Here in the U.S., the Harvest Moon marks the season to begin transplanting our perennials and planting new bulbs. You may have already seen some spring bulbs at garden stores. It’s a great time to set out daffodils, dutch irises, hyacinths, and tulips. Winters are too warm in the south for tulips, but they can be grown indoors in the spring.

If you are in a very warm climate, you can wait and transplant after the Hunter’s Moon, which follows the Harvest Moon every year. Remember to transplant perennials after the Full Moon and before the New Moon.

Perennials benefit from being planted in the waning moon phases because they regrow from a root, tuber, or corm come next spring. Transplanting now allows them the benefit of settling in during the winter months.

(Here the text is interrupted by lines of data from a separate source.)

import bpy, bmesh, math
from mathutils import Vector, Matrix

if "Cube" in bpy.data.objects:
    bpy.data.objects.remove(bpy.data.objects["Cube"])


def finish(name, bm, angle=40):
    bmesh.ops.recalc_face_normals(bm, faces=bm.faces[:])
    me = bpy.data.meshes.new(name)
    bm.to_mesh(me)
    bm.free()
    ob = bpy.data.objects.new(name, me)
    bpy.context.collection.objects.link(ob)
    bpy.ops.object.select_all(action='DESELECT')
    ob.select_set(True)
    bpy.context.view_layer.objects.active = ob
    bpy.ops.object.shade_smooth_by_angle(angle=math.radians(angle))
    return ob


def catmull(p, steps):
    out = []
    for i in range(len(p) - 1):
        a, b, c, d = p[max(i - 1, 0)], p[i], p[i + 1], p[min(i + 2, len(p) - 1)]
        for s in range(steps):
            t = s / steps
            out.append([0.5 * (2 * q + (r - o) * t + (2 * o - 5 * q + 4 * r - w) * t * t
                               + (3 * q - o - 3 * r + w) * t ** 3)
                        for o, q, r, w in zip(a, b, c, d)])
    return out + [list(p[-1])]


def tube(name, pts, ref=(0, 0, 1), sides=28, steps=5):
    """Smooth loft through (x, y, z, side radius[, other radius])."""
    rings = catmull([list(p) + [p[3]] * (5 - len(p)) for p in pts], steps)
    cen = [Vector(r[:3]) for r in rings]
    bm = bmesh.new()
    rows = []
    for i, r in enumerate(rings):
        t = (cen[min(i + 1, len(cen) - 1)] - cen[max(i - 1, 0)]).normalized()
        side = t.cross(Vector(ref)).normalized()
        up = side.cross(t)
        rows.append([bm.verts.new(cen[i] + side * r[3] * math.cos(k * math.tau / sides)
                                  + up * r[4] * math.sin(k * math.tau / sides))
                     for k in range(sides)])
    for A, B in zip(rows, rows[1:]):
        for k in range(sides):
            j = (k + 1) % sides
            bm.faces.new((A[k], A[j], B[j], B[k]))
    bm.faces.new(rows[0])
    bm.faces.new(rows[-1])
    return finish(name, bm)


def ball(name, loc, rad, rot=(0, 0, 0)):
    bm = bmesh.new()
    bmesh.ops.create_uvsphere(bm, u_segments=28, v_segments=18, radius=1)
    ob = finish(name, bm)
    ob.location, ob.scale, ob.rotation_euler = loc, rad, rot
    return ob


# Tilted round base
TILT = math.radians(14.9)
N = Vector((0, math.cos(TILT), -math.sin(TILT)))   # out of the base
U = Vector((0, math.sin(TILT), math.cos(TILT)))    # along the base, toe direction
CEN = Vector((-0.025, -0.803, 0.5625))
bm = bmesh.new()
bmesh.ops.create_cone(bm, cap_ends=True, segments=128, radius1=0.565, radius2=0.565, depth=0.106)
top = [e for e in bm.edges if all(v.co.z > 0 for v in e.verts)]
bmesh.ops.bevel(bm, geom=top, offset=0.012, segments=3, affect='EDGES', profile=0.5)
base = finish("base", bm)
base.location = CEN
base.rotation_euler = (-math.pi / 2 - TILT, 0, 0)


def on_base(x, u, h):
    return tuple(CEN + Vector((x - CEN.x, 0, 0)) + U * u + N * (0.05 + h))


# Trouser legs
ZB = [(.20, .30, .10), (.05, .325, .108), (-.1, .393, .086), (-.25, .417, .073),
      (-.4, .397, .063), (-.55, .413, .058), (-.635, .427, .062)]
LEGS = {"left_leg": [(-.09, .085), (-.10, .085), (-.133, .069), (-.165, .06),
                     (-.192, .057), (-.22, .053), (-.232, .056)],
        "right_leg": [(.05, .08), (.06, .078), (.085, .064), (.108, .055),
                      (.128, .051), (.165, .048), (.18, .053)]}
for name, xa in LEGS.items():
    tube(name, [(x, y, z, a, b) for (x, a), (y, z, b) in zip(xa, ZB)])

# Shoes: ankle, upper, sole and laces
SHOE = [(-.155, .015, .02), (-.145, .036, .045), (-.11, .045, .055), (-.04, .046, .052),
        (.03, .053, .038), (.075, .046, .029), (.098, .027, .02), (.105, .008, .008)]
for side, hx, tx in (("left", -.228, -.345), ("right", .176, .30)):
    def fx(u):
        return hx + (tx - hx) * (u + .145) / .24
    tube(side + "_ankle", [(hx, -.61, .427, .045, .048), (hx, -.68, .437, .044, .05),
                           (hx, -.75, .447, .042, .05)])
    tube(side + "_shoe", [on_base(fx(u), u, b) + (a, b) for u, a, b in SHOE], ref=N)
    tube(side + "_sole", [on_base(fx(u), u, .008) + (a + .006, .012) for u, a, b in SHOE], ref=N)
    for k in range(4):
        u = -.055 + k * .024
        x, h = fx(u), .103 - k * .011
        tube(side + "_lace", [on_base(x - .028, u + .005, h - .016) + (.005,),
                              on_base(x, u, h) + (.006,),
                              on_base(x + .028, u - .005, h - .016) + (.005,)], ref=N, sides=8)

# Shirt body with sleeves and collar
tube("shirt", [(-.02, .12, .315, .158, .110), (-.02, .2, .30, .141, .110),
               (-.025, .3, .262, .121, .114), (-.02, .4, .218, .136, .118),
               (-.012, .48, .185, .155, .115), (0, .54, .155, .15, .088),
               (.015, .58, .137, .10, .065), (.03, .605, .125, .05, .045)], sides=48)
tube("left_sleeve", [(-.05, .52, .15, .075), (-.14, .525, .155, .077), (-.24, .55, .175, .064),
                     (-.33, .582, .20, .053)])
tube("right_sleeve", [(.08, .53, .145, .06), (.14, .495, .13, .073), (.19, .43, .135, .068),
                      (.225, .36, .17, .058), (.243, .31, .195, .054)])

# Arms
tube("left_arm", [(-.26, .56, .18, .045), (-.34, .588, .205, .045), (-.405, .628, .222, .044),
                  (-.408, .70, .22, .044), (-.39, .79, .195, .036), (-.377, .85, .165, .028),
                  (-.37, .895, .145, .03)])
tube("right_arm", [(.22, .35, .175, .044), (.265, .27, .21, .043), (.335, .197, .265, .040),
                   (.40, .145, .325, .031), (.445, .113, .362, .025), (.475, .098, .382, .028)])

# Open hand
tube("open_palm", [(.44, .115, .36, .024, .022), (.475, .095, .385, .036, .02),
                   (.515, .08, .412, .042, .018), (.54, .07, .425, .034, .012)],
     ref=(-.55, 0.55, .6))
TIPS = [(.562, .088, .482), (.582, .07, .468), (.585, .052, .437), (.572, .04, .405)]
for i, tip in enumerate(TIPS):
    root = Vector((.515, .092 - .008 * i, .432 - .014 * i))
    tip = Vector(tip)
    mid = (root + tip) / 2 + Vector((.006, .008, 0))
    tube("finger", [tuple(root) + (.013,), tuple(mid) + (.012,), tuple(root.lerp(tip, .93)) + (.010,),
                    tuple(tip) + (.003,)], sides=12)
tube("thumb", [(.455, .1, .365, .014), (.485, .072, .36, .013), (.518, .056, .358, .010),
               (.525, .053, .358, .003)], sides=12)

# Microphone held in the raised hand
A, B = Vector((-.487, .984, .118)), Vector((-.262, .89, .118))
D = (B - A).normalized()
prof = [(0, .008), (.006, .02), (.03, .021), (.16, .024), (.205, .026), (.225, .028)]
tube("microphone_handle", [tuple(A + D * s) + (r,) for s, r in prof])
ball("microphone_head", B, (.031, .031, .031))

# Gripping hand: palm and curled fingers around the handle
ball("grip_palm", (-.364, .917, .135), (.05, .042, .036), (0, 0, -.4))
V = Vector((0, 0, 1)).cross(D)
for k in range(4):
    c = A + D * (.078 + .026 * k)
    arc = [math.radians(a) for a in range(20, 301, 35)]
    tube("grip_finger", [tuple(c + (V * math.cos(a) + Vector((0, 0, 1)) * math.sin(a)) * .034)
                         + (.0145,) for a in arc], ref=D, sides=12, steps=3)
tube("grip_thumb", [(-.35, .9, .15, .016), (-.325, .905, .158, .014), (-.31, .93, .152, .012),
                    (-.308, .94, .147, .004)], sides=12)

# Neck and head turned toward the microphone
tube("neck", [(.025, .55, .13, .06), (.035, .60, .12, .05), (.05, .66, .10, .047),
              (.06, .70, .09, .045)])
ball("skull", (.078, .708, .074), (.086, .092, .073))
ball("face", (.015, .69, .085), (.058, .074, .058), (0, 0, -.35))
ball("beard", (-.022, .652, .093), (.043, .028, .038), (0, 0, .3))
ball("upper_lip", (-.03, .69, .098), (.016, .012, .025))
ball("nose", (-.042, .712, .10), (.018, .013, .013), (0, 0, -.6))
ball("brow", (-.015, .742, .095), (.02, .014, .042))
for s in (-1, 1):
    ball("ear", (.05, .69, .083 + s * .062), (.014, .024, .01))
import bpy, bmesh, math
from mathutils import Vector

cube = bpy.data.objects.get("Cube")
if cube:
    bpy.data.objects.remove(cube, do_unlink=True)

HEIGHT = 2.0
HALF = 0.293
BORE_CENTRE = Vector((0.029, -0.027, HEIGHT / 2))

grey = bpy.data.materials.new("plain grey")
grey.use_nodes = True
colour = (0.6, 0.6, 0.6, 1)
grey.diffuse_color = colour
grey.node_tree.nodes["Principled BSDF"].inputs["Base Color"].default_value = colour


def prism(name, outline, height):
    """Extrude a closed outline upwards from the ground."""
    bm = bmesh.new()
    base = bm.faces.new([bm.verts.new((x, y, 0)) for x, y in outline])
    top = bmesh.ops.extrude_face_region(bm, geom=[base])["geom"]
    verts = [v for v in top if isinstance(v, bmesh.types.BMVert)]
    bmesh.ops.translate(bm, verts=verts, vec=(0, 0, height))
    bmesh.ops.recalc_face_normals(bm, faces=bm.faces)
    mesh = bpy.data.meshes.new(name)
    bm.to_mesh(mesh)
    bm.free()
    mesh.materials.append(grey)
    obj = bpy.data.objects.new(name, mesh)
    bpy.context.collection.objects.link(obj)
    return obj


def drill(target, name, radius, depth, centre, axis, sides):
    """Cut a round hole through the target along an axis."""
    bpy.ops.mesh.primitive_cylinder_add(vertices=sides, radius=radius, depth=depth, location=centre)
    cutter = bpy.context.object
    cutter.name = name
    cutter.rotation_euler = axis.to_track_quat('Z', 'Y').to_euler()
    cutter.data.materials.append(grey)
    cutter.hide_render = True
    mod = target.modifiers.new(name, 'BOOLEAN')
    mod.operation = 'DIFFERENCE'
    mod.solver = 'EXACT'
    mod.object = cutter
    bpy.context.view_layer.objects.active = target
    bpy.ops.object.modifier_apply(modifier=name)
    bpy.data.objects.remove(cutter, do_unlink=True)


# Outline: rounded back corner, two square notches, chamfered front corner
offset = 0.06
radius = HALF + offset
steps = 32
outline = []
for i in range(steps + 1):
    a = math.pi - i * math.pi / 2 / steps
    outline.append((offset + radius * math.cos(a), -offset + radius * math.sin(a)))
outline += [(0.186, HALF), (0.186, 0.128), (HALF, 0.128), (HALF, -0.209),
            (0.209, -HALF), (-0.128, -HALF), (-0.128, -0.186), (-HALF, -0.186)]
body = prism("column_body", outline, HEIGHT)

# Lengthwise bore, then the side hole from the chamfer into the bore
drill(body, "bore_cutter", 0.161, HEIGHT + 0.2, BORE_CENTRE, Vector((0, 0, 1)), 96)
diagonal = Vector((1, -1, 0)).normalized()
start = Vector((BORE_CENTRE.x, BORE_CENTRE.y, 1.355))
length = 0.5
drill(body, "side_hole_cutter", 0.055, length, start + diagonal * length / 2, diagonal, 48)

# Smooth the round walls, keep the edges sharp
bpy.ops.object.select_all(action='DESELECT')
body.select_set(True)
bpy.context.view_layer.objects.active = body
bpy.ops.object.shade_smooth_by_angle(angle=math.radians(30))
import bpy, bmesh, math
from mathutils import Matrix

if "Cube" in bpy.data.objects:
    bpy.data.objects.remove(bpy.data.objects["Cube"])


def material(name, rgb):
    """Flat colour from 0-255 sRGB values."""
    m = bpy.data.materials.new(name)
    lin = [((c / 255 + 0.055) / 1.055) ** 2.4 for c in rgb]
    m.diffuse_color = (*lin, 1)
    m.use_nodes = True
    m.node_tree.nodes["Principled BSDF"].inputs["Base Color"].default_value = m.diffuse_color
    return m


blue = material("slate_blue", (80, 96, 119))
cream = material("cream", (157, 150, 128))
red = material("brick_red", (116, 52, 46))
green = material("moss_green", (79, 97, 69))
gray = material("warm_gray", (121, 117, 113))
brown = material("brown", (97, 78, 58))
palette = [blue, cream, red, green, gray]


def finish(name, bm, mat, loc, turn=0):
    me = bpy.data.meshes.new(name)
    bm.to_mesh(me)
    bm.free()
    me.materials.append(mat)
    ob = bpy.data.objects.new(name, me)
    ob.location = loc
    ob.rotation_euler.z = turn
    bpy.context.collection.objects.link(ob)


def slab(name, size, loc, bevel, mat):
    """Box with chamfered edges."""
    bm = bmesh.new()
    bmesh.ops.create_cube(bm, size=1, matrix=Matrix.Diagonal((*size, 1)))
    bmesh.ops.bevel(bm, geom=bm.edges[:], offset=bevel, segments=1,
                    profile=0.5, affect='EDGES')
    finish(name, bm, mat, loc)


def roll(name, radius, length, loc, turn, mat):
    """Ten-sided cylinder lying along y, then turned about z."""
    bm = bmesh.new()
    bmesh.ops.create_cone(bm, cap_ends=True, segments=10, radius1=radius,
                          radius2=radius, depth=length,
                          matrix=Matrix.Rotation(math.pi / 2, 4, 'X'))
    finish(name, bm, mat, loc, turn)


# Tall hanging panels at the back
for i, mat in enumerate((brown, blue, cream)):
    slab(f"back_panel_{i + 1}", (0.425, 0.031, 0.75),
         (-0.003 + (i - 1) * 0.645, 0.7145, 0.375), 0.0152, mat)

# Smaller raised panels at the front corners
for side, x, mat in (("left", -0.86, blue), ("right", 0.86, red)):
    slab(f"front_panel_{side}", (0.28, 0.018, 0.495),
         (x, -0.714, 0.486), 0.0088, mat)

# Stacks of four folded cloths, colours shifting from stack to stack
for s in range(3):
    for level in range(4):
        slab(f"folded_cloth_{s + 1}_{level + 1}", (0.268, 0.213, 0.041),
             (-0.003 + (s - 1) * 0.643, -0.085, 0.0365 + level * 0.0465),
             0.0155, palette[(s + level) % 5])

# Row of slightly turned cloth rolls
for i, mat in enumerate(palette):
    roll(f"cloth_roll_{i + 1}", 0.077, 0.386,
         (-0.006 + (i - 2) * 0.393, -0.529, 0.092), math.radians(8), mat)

I start transplanting when the leaves are still green to get a better idea of how the plant will look in its new spot. Plants that have done well in pots in a certain location can find a permanent home now.



Perennials to transplant include irises, gladiolas, ferns, amaryllis, lilies, and anything that grows from the same rootstock each year, including perennial herbs. Take cuttings to root and increase your bounty next year!

The water and earth signs, except for Virgo, are the best signs for transplanting your perennials.

If you’re setting out onions, they are also happy with the fire signs, especially Aries. This is because onions, leeks, and garlic are ruled by Mars, which also rules Aries, a fire sign.

Happy Autumn and happy planting!